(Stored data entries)
-- -- --

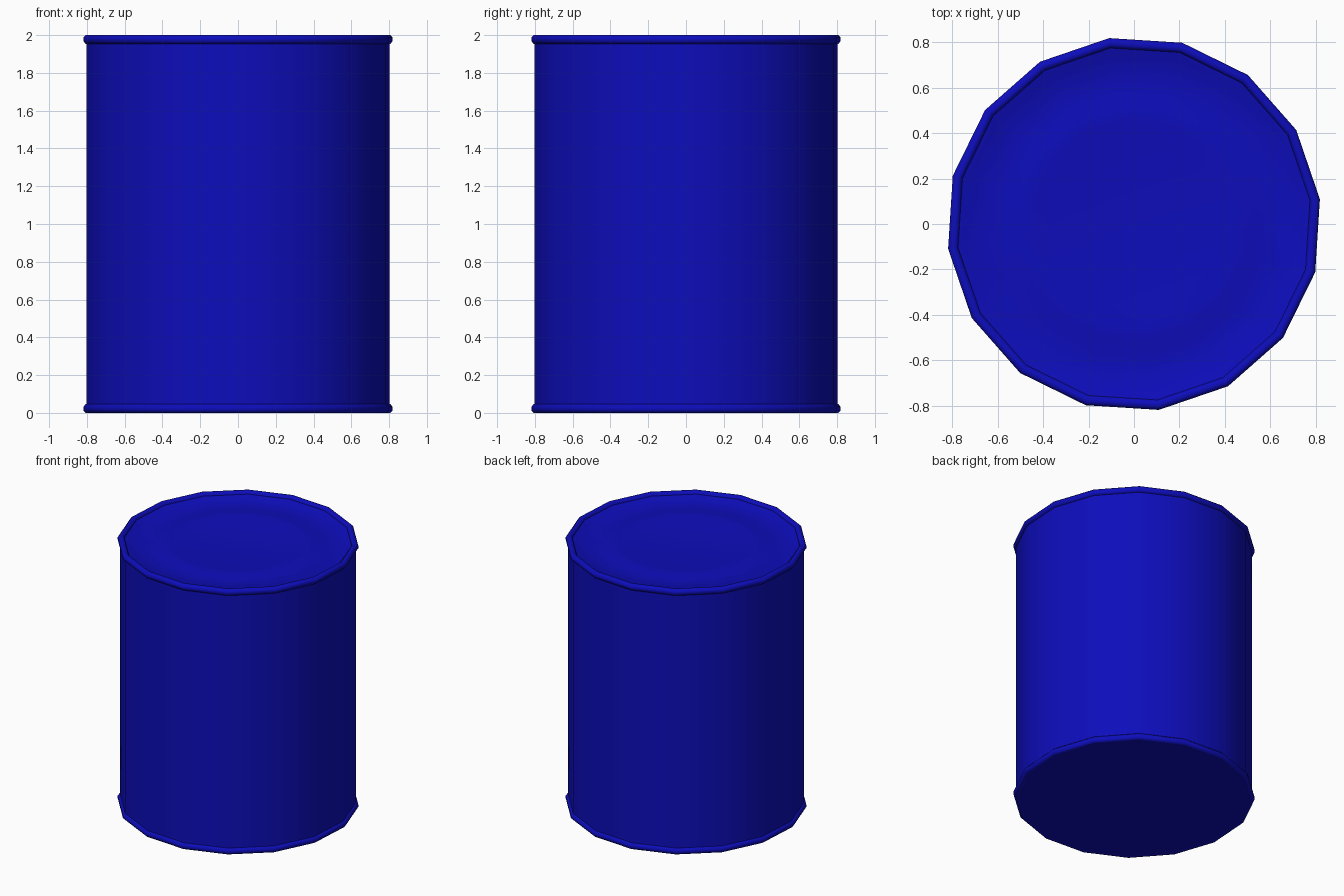
import bpy
import bmesh
import math

SIDES = 16
TURN = math.radians(7.6)

cube = bpy.data.objects.get("Cube")
if cube:
    bpy.data.objects.remove(cube, do_unlink=True)

blue = bpy.data.materials.new("deep blue")
blue.use_nodes = True
colour = (0.004, 0.004, 0.5, 1)
blue.diffuse_color = colour
blue.node_tree.nodes["Principled BSDF"].inputs["Base Color"].default_value = colour


def lathe(name, profile, closed=False, sharp=40):
    """Turn a (radius, height) profile about z; radius 0 makes a centre point."""
    bm = bmesh.new()
    rings = []
    for r, z in profile:
        if r == 0:
            rings.append([bm.verts.new((0, 0, z))] * SIDES)
        else:
            angles = [TURN + math.tau * i / SIDES for i in range(SIDES)]
            rings.append([bm.verts.new((r * math.cos(a), r * math.sin(a), z)) for a in angles])
    pairs = list(zip(rings, rings[1:]))
    if closed:
        pairs.append((rings[-1], rings[0]))
    for low, high in pairs:
        for i in range(SIDES):
            j = (i + 1) % SIDES
            corners = dict.fromkeys((low[i], low[j], high[j], high[i]))
            bm.faces.new(list(corners))
    bmesh.ops.recalc_face_normals(bm, faces=bm.faces)
    mesh = bpy.data.meshes.new(name)
    bm.to_mesh(mesh)
    bm.free()
    mesh.materials.append(blue)
    obj = bpy.data.objects.new(name, mesh)
    bpy.context.collection.objects.link(obj)
    bpy.ops.object.select_all(action="DESELECT")
    obj.select_set(True)
    bpy.context.view_layer.objects.active = obj
    bpy.ops.object.shade_smooth_by_angle(angle=math.radians(sharp))
    return obj


# Can body with a flat base and a recessed lid carrying one low raised ring
lathe("can_body", [
    (0, 0), (0.81, 0), (0.81, 1.985), (0.79, 1.985), (0.755, 1.965),
    (0.58, 1.965), (0.52, 1.975), (0.46, 1.975), (0.37, 1.965), (0, 1.965),
])

# Rounded seams around both ends
for name, centre in (("bottom_rim", 0.023), ("top_rim", 1.977)):
    section = []
    for k in range(8):
        a = math.tau * (k + 0.5) / 8
        section.append((0.804 + 0.024 * math.cos(a), centre + 0.025 * math.sin(a)))
    lathe(name, section, closed=True, sharp=60)
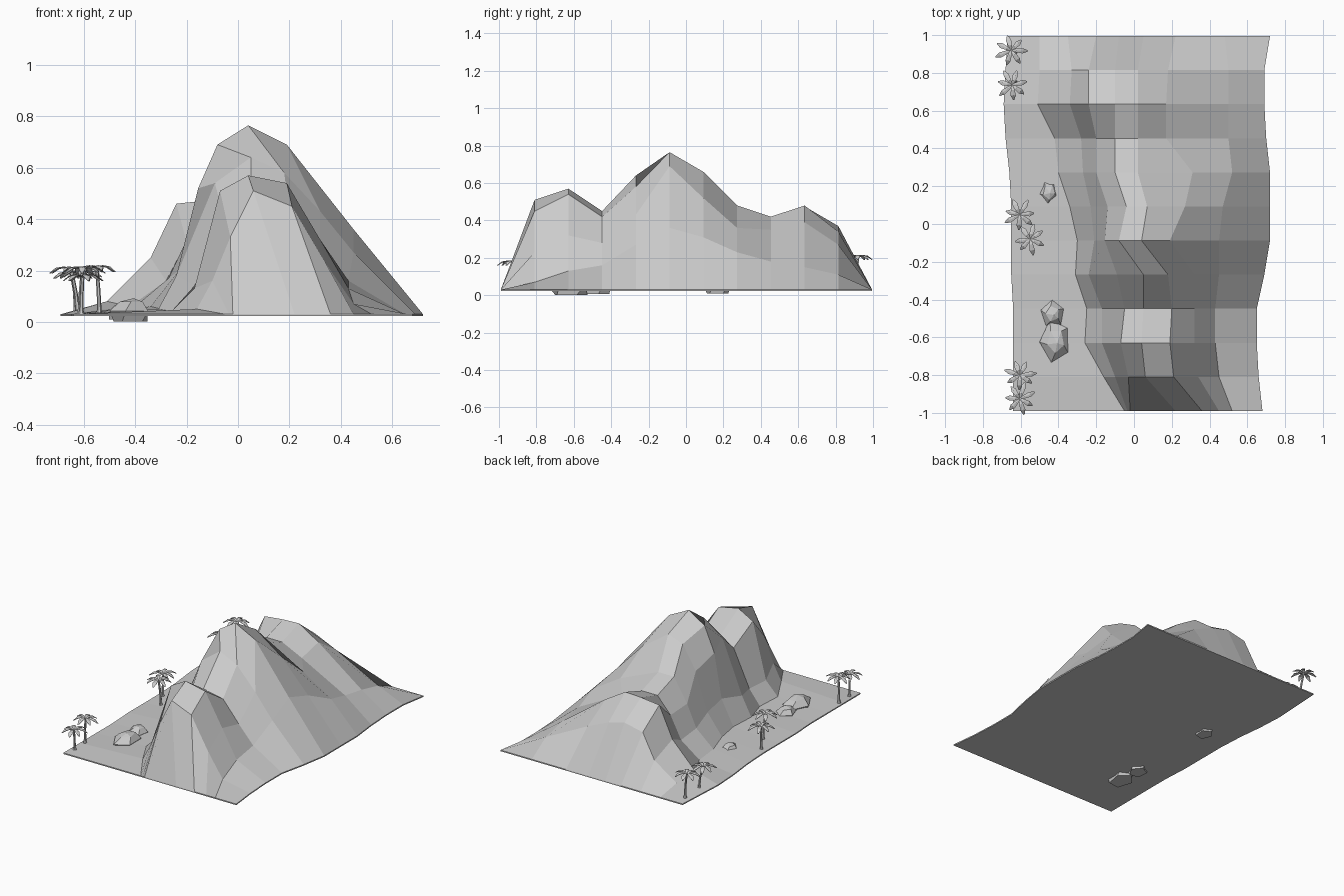
import bpy, bmesh, math, random
from mathutils import Vector

if "Cube" in bpy.data.objects:
    bpy.data.objects.remove(bpy.data.objects["Cube"])

random.seed(4)
mat = bpy.data.materials.new("stone grey")
mat.diffuse_color = (0.6, 0.6, 0.6, 1)
mat.use_nodes = True
mat.node_tree.nodes["Principled BSDF"].inputs["Base Color"].default_value = mat.diffuse_color


def finish(bm, name, recalc=True):
    if recalc:
        bmesh.ops.recalc_face_normals(bm, faces=bm.faces[:])
    me = bpy.data.meshes.new(name)
    bm.to_mesh(me)
    bm.free()
    me.materials.append(mat)
    ob = bpy.data.objects.new(name, me)
    bpy.context.collection.objects.link(ob)
    return ob


# Mountain: inner x positions of each cross-section, from beach edge to far foot
XS = [
    (-.64, -.05, -.035, -.02, .22, .36, .45, .52, .68),
    (-.64, -.16, -.10, -.03, .06, .21, .34, .45, .66),
    (-.64, -.26, -.17, -.07, .04, .19, .32, .43, .65),
    (-.64, -.25, -.17, -.05, .05, .20, .32, .43, .65),
    (-.65, -.31, -.24, -.09, .05, .18, .32, .45, .69),
    (-.65, -.30, -.21, -.155, -.08, .04, .19, .45, .72),
    (-.65, -.34, -.23, -.14, -.04, .07, .27, .47, .72),
    (-.66, -.40, -.27, -.20, -.10, .02, .31, .52, .72),
    (-.68, -.42, -.28, -.20, -.10, .02, .17, .50, .70),
    (-.69, -.51, -.34, -.24, -.10, .02, .17, .50, .69),
    (-.68, -.50, -.33, -.24, -.10, .02, .18, .50, .69),
    (-.67, -.50, -.35, -.20, -.08, .05, .22, .48, .72),
]
# Heights at the seven inner points, in hundredths
ZS = [
    (3, 3, 3, 3, 3, 3, 3),
    (5, 16, 33, 51, 45, 23, 7),
    (4, 13, 51, 57, 54, 32, 13),
    (4, 14, 39, 45, 42, 28, 16),
    (5, 18, 54, 64, 58, 43, 27),
    (5, 22, 52, 69, 76.5, 69, 36),
    (6, 20, 46, 62, 66, 52, 31),
    (6, 17, 32, 48, 48, 36, 23),
    (6, 16, 31, 42, 42, 35, 18),
    (8, 25, 46, 47.5, 48, 39, 15),
    (6, 17, 34, 37, 34, 27, 11),
    (3, 3, 3, 3, 3, 3, 3),
]
bm = bmesh.new()
rows = []
for j, (xs, zs) in enumerate(zip(XS, ZS)):
    y = -.99 + 1.985 * j / 11
    hs = (3,) + zs + (3,)
    rows.append([bm.verts.new((x, y, h / 100)) for x, h in zip(xs, hs)])
for a, b in zip(rows, rows[1:]):
    for i in range(8):
        bm.faces.new((a[i], a[i + 1], b[i + 1], b[i]))
# thin flat slab below the terrain
rim = [r[0] for r in rows] + rows[-1][1:] + [r[-1] for r in rows[-2::-1]] + rows[0][-2:0:-1]
low = [bm.verts.new((v.co.x, v.co.y, .022)) for v in rim]
n = len(rim)
for i in range(n):
    k = (i + 1) % n
    bm.faces.new((rim[i], rim[k], low[k], low[i]))
bm.faces.new(low)
finish(bm, "mountain_and_beach")


# Boulders: irregular faceted rings with a capped top and bottom
def boulder(name, x, y, rx, ry, z0, z1, turn):
    bm = bmesh.new()
    rings = []
    for f, s in ((0, .88), (.45, 1), (.85, .6)):
        ring = []
        for i in range(5):
            a = math.tau * i / 5 + turn + f * .6
            r = s * random.uniform(.94, 1.1)
            ring.append(bm.verts.new((x + rx * r * math.cos(a), y + ry * r * math.sin(a),
                                      z0 + (z1 - z0) * f)))
        rings.append(ring)
    for a, b in zip(rings, rings[1:]):
        for i in range(5):
            k = (i + 1) % 5
            bm.faces.new((a[i], a[k], b[k], b[i]))
    bm.faces.new(rings[0])
    top = bm.verts.new((x + .1 * rx, y - .1 * ry, z1))
    for i in range(5):
        bm.faces.new((rings[2][i], rings[2][(i + 1) % 5], top))
    finish(bm, name)


boulder("boulder_large", -.415, -.62, .08, .11, .002, .092, .4)
boulder("boulder_medium", -.43, -.475, .062, .07, .006, .08, .1)
boulder("boulder_small", -.45, .17, .054, .068, .01, .075, .5)


# Palms: bent tapering trunk plus seven drooping broad fronds
def palm(idx, base, crown, turn):
    bm = bmesh.new()
    b, c = Vector(base), Vector(crown)
    rings = []
    for f, r in ((0, .014), (.12, .009), (.5, .0075), (1, .007)):
        p = b.lerp(c, f)
        p.x = b.x + (c.x - b.x) * f * f
        p.y = b.y + (c.y - b.y) * f * f
        rings.append([bm.verts.new(p + Vector((r * math.cos(i * math.tau / 6),
                                               r * math.sin(i * math.tau / 6), 0))) for i in range(6)])
    for lo, hi in zip(rings, rings[1:]):
        for i in range(6):
            k = (i + 1) % 6
            bm.faces.new((lo[i], lo[k], hi[k], hi[i]))
    bm.faces.new(rings[0])
    bm.faces.new(rings[-1])
    finish(bm, f"palm_trunk_{idx}")

    bm = bmesh.new()
    for i in range(7):
        a = turn + math.tau * i / 7 + random.uniform(-.12, .12)
        out = Vector((math.cos(a), math.sin(a), 0))
        side = Vector((-out.y, out.x, 0))
        size = random.uniform(.9, 1.08)
        prev = None
        # distance, height and half width along the frond
        for d, h, w in ((0, 0, .005), (.028, .011, .010), (.058, .006, .014), (.084, -.014, .003)):
            p = c + out * d * size + Vector((0, 0, h))
            cur = [bm.verts.new(p - side * w - Vector((0, 0, w * .2))), bm.verts.new(p),
                   bm.verts.new(p + side * w - Vector((0, 0, w * .2)))]
            if prev:
                for k in (0, 1):
                    bm.faces.new((prev[k], cur[k], cur[k + 1], prev[k + 1]))
            prev = cur
    ob = finish(bm, f"palm_fronds_{idx}", recalc=False)
    m = ob.modifiers.new("thickness", 'SOLIDIFY')
    m.thickness = .003


PALMS = [
    ((-.63, .91, .025), (-.65, .92, .205), 0),
    ((-.625, .75, .025), (-.645, .735, .185), .3),
    ((-.61, .05, .025), (-.605, .05, .19), .1),
    ((-.54, -.07, .025), (-.55, -.08, .21), .5),
    ((-.615, -.79, .025), (-.605, -.80, .205), .2),
    ((-.61, -.91, .025), (-.605, -.925, .175), .4),
]
for i, (base, crown, turn) in enumerate(PALMS, 1):
    palm(i, base, crown, turn)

-- -- --

:: Work instruction ::
Up to and including the line with "j = (i + 1) % SIDES", repeat every line from the top of the entries exactly, but not the pictures.

:: Exercise response ::
import bpy
import bmesh
import math

SIDES = 16
TURN = math.radians(7.6)

cube = bpy.data.objects.get("Cube")
if cube:
    bpy.data.objects.remove(cube, do_unlink=True)

blue = bpy.data.materials.new("deep blue")
blue.use_nodes = True
colour = (0.004, 0.004, 0.5, 1)
blue.diffuse_color = colour
blue.node_tree.nodes["Principled BSDF"].inputs["Base Color"].default_value = colour


def lathe(name, profile, closed=False, sharp=40):
    """Turn a (radius, height) profile about z; radius 0 makes a centre point."""
    bm = bmesh.new()
    rings = []
    for r, z in profile:
        if r == 0:
            rings.append([bm.verts.new((0, 0, z))] * SIDES)
        else:
            angles = [TURN + math.tau * i / SIDES for i in range(SIDES)]
            rings.append([bm.verts.new((r * math.cos(a), r * math.sin(a), z)) for a in angles])
    pairs = list(zip(rings, rings[1:]))
    if closed:
        pairs.append((rings[-1], rings[0]))
    for low, high in pairs:
        for i in range(SIDES):
            j = (i + 1) % SIDES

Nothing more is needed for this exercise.